Researchers at the École polytechnique fédérale de Lausanne (EPFL) in Switzerland have discovered the first ever magnetic photoconductor, a modified perovskite material whose distinct properties could lead to the next generation of digital storage solutions.
The lab of László Forró at EPFL has synthesized a ferromagnetic photovoltaic material and found a quick (only quadrillionths of a second) and easy way to modify its magnetic properties, which can be very useful in magnetic data storage.
What is new about this perovskite
Postdoctoral student Bálint Náfrádi, who led the project at EPFL, describes the novel perovskite: “It is a 10–15% manganese-doped modification of the standard CH3NH3PbI3, where manganese partially replaces lead.”
The new perovskite material combines the advantages of ferromagnets and photoconductors, thus creating a new phenomenon: the “melting" of magnetization by photo-electrons. “It is a bulk ferromagnet below ~25K,” Náfrádi notes about the pioneering perovskite material. The magnetism can be switched off by visible light illumination. In the study, which could be basis for developing a new generation of magneto-optical data storage devices, a simple red LED was sufficient to disrupt the material’s magnetic order and generate a high density of traveling electrons, which can be tuned by changing the light’s intensity.
“Also, our strategy to replace lead instead of the halide atom to tailor the gap is new,” the researcher adds.
First ever magnetic photoconductor could lead to discovery of similar phenomena in known materials
Significantly, the team reports their discovery represents the first ever magnetic photoconductor. “Fundamentally, this is a synergy of two extended fields—research on photoconductors and on magnetic materials,” Náfrádi says. “The concept is rather simple, but the two communities are so separated that no one crossed the border before us.” Consequently, the team expects a rediscovery of many already known materials where similar phenomena are in play. “From a practical point of view, magnets are used in almost all aspects of the electronic ‘food chain,’ not only in IT but electricity production, engines, filters, radios, etc.,“ Náfrádi points out. “The new concept that light can be used to control the magnetic component could enrich all these engineering fields.”

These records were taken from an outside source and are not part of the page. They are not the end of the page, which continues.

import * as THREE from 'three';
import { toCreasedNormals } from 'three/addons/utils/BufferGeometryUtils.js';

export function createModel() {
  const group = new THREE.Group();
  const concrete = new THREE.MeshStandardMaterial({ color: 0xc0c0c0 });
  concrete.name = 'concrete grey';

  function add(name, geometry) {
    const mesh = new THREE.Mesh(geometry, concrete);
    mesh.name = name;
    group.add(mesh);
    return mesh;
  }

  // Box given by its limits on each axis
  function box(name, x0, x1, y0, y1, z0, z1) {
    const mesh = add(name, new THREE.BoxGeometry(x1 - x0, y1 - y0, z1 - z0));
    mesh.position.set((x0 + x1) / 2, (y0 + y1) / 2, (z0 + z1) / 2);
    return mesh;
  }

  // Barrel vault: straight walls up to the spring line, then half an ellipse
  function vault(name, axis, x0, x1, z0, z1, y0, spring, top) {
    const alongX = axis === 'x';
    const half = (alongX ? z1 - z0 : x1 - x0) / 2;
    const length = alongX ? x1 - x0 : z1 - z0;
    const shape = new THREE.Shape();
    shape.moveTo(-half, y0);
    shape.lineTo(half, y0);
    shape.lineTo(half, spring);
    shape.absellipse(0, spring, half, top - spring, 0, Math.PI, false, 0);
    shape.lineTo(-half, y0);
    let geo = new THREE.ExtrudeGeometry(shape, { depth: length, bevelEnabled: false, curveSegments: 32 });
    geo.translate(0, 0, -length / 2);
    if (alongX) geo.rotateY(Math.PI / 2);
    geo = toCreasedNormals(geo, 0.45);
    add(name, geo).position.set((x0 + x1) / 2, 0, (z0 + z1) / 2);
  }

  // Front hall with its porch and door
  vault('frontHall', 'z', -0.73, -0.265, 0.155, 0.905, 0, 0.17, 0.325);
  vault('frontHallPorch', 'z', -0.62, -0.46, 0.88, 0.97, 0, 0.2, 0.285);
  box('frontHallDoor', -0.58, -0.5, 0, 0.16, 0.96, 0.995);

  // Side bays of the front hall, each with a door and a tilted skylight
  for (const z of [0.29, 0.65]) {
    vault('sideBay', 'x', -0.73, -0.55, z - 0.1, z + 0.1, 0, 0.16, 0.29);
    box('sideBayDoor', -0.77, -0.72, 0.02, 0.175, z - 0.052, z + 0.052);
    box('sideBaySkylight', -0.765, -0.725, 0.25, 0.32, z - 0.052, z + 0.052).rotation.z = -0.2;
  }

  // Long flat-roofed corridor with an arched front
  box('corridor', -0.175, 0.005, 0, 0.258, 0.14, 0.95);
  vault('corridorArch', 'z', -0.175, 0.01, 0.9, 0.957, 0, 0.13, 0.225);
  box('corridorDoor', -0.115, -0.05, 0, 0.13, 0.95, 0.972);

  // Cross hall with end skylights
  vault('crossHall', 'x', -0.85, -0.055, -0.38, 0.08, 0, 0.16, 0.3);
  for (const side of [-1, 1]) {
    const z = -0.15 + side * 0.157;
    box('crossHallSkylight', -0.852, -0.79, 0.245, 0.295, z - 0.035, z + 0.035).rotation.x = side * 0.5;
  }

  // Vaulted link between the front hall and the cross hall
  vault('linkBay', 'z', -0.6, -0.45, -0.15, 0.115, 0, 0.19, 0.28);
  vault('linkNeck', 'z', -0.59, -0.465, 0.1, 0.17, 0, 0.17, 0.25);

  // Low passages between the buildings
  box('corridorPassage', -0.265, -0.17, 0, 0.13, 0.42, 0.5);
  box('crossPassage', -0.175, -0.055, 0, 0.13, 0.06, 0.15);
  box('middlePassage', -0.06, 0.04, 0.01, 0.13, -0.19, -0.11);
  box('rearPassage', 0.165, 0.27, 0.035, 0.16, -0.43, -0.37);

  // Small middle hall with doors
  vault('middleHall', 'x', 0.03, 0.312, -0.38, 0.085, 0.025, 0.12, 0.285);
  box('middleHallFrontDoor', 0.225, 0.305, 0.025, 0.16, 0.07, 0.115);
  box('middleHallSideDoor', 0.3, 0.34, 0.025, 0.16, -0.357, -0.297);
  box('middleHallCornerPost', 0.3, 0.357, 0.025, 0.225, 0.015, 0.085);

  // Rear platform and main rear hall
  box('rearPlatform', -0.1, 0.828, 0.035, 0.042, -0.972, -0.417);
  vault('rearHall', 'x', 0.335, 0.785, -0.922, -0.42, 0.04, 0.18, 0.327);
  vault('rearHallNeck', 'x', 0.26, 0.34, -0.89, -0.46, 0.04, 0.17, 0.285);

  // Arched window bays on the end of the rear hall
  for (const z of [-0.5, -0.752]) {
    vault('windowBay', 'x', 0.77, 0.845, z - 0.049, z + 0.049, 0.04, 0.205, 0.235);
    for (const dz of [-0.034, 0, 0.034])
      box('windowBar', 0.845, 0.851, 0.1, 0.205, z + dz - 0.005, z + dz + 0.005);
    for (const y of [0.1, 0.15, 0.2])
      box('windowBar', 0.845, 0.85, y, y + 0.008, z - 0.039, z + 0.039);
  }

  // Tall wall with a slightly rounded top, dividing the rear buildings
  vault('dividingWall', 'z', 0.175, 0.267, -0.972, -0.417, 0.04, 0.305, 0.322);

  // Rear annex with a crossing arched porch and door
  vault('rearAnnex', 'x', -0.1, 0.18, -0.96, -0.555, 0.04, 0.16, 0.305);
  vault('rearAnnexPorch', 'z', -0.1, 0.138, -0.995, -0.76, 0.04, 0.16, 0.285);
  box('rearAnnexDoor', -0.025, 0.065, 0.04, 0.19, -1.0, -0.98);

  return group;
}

Solving the heat problem and enabling a new generation of data storage
This newly discovered magnetic photoconductor could lead to new data storage solutions that were not feasible until now. “In magnetic data storage, the next generation HDDs are based on heat-assisted writing. Here, a strong laser heats up the magnetic media to facilitate data (re)write. The produced heat is a major issue in this technology, which continually delays its appearance since mid 2000s,” Náfrádi explains. “Our material offers the same functionality but without the heat and associated problems.”
Potential for more efficient solar cells
According to the research team, the new perovskite material could also have an impact on the advance of a new kind of solar cell that is “automatically” more efficient. “The optical band gap of ~830 nm of MAMn:PbI3 is significantly red-shifted by about 46 nm relative to that of the pristine MAPbI3 material (783 nm),” says Náfrádi. “If all other solar cell parameters are the same, this automatically increases the efficiency because a larger portion of the visible spectrum is covered.”
In the realm of fundamental science, Náfrádi and his colleagues are now fine-tuning their understanding of the new perovskite material’s magnetic and photo-magnetic properties. At the same time, they continue to development the material to achieve ferromagnetism above room temperature, which, according to Náfrádi, is a prerequisite for most of the applications.
The work is detailed in the article “Optically switched magnetism in photovoltaic perovskite CH3NH3(Mn:Pb)I3,” published in Nature Communications.
Written by Sandra Henderson, Research Editor, Novus Light Technologies Today